‘It bucked our lads up wonderfully’: the lightning-quick battle that marked the birth of the US-Australia military alliance

Published: 24 April 2024

By Meighen McCrae
via The Conversation website

American and Australian stretcher bearers working together

American and Australian stretcher bearers working together near the front line during the Battle of Hamel in 1918. Australian War Memorial

While the AUKUS alliance is new, the Australian-American partnership is not. As Australians reflect on the sacrifices of their soldiers on ANZAC Day, it’s worth remembering the first time Australian and American troops joined forces in battle – in northern France, in the final year of the first world war.

Australia fought as part of the British Empire in the early 20th century. This meant that when Britain declared war in 1914 against the Central Powers (Germany, Austria-Hungary and the Ottoman empire), Australia immediately went to war on the side of the Allies (the British, French, Russian and Japanese empires, with Italy and the United States joining later).

The US didn’t fully commit to the Allied cause until April 1917. Once it did, it focused on building up its industrial war machine and recruiting troops to be sent to Europe. By July 1918, there were around a million American soldiers in France, with more arriving every day.

As I describe in my book, Coalition Strategy and the End of the First World War, from the Allied perspective, the war still very much hung in the balance. They knew the Germans were a formidable enemy, as the launch of the German Spring Offensives in March 1918 had shown.

The Allies had some battle successes beginning in June 1918 that slowly built their confidence. One of the important engagements would become known as the Battle of Hamel in northern France. This was when the Australian overall commander, Lieutenant General John Monash, spearheaded the first Australian-American attack in history. Monash organised the offensive for July 4, American Independence Day.
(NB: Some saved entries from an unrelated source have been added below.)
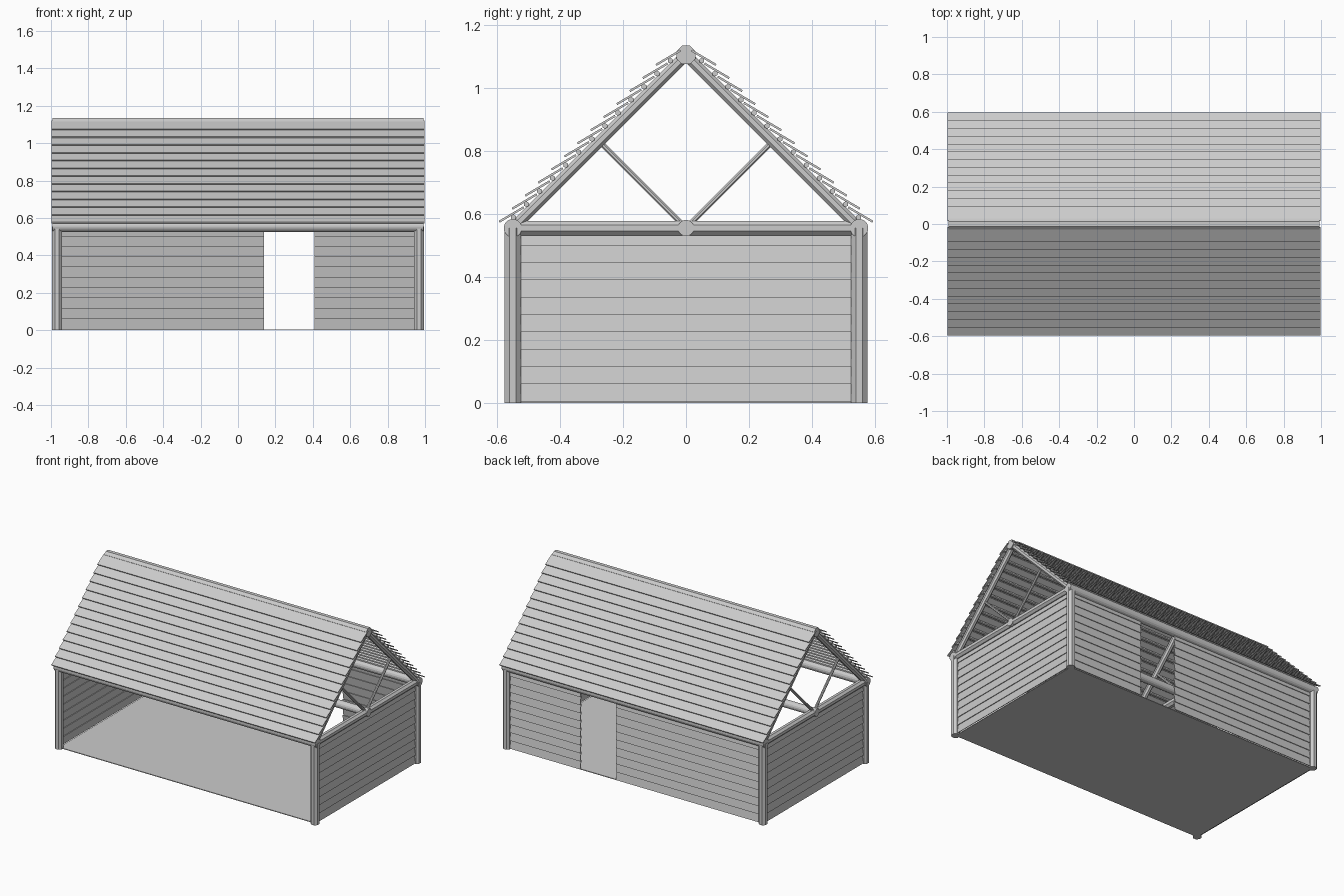
import bpy, bmesh, math
from mathutils import Vector

if "Cube" in bpy.data.objects:
    bpy.data.objects.remove(bpy.data.objects["Cube"])

mat = bpy.data.materials.new("weathered grey")
mat.diffuse_color = (0.6, 0.6, 0.6, 1)
mat.use_nodes = True
mat.node_tree.nodes["Principled BSDF"].inputs["Base Color"].default_value = mat.diffuse_color


def finish(bm, name):
    bmesh.ops.recalc_face_normals(bm, faces=bm.faces)
    me = bpy.data.meshes.new(name)
    bm.to_mesh(me)
    bm.free()
    me.materials.append(mat)
    ob = bpy.data.objects.new(name, me)
    bpy.context.collection.objects.link(ob)
    return ob


def log(bm, p, q, r, n=8):
    """Closed n-sided log from p to q, with one flat side up."""
    p, q = Vector(p), Vector(q)
    d = (q - p).normalized()
    ref = Vector((0, 1, 0)) if abs(d.x) > 0.9 else Vector((1, 0, 0))
    a = (ref - d * ref.dot(d)).normalized()
    b = d.cross(a)
    rings = []
    for c in (p, q):
        ring = []
        for i in range(n):
            t = 2 * math.pi * (i + 0.5) / n
            ring.append(bm.verts.new(c + r * (math.cos(t) * a + math.sin(t) * b)))
        rings.append(ring)
    lo, hi = rings
    for i in range(n):
        j = (i + 1) % n
        bm.faces.new((lo[i], lo[j], hi[j], hi[i]))
    bm.faces.new(lo)
    bm.faces.new(hi)


def plank(bm, profile, place, s0, s1):
    """Four-cornered profile (outward, height) extruded from s0 to s1."""
    ends = [[bm.verts.new(place(u, s, z)) for u, z in profile] for s in (s0, s1)]
    for i in range(4):
        j = (i + 1) % 4
        bm.faces.new((ends[0][i], ends[0][j], ends[1][j], ends[1][i]))
    bm.faces.new(ends[0])
    bm.faces.new(ends[1])


PX, PY, EAVE, RIDGE = 0.968, 0.55, 0.555, 1.105

# Floor slab
bm = bmesh.new()
plank(bm, [(-PY, 0), (PY, 0), (PY, 0.005), (-PY, 0.005)],
      lambda u, s, z: (s, u, z), -PX, PX)
finish(bm, "floor")

# Corner posts
bm = bmesh.new()
for sx in (-1, 1):
    for sy in (-1, 1):
        log(bm, (sx * PX, sy * PY, 0), (sx * PX, sy * PY, EAVE), 0.028)
finish(bm, "corner_posts")

# Lengthwise logs: eaves, centre and ridge
bm = bmesh.new()
for y, z, r, n in ((-PY, EAVE, 0.029, 16), (PY, EAVE, 0.029, 16),
                   (0, EAVE, 0.026, 16), (0, RIDGE, 0.032, 8)):
    log(bm, (-0.992, y, z), (0.992, y, z), r, n)
finish(bm, "lengthwise_logs")

# Trusses: tie beam, rafters and diagonal braces
bm = bmesh.new()
for x in (-PX, -0.41, 0.41, PX):
    log(bm, (x, -PY, EAVE), (x, PY, EAVE), 0.025)
    for s in (-1, 1):
        log(bm, (x, s * PY, EAVE), (x, 0, RIDGE), 0.019)
        log(bm, (x, 0, EAVE), (x, s * 0.27, 0.825), 0.009)
finish(bm, "roof_trusses")


# Overlapping wall boards, lower edge leaning outward
def wall(name, place, spans):
    bm = bmesh.new()
    for k in range(10):
        z0 = 0.005 + 0.055 * k
        z1 = min(z0 + 0.06, EAVE)
        prof = [(0.009, z0), (-0.001, z1), (-0.006, z1), (0.004, z0)]
        for s0, s1 in spans:
            plank(bm, prof, place, s0, s1)
    finish(bm, name)


wall("right_wall", lambda u, s, z: (PX + u, s, z), [(-PY, PY)])
wall("left_wall", lambda u, s, z: (-PX - u, s, z), [(-PY, PY)])
wall("back_wall", lambda u, s, z: (s, PY + u, z), [(-PX, 0.14), (0.41, PX)])

# Roof boards and the thin battens that carry them
for side, label in ((-1, "front"), (1, "back")):
    boards, battens = bmesh.new(), bmesh.new()
    for k in range(13):
        y, z = 0.592 - 0.0415 * k, 0.572 + 0.0415 * k
        top = (y - 0.078, z + 0.046)
        prof = [(y, z), top, (top[0] + 0.003, top[1] + 0.006), (y + 0.003, z + 0.006)]
        plank(boards, prof, lambda u, s, h: (s, side * u, h), -0.998, 0.998)
        by, bz = y - 0.044, z + 0.017
        log(battens, (-0.985, side * by, bz), (0.985, side * by, bz), 0.009, 6)
    finish(boards, label + "_roof_boards")
    finish(battens, label + "_roof_battens")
American and Australian troops dug in together during the Battle of Hamel. Australian War Memorial

A quick victory, with limited casualties

Ahead of the battle, American forces moved into Australian lines. As Australian Lieutenant Edgar Rule described:

Twelve were put in each platoon, and believe me they were some men. This was the first time that they had been in the line, and they were dead keen; and apart from that it bucked our lads up wonderfully. All the novelty of the war had long since vanished for our boys … everyone was smiling or laughing.

The Yanks were out for information and our boys were very willing teachers, and it speaks well for the future to see one set so eager to learn and the other so willing to teach.

Despite Monash’s best intentions, however, the American supreme commander, General John “Black Jack” Pershing, was not pleased. Americans supporting Australia in a defensive role was one thing. Attacking, however, would involve higher casualty rates and reduce the strength of the US forces at a time when Pershing wanted to have his own sector of the battlefield, rather than have his troops fed into other armies.

Read the entire article on The Conversation website.
External Web Site Notice: This page contains information directly presented from an external source. The terms and conditions of this page may not be the same as those of this website. Click here to read the full disclaimer notice for external web sites. Thank you.


Share this article

Related posts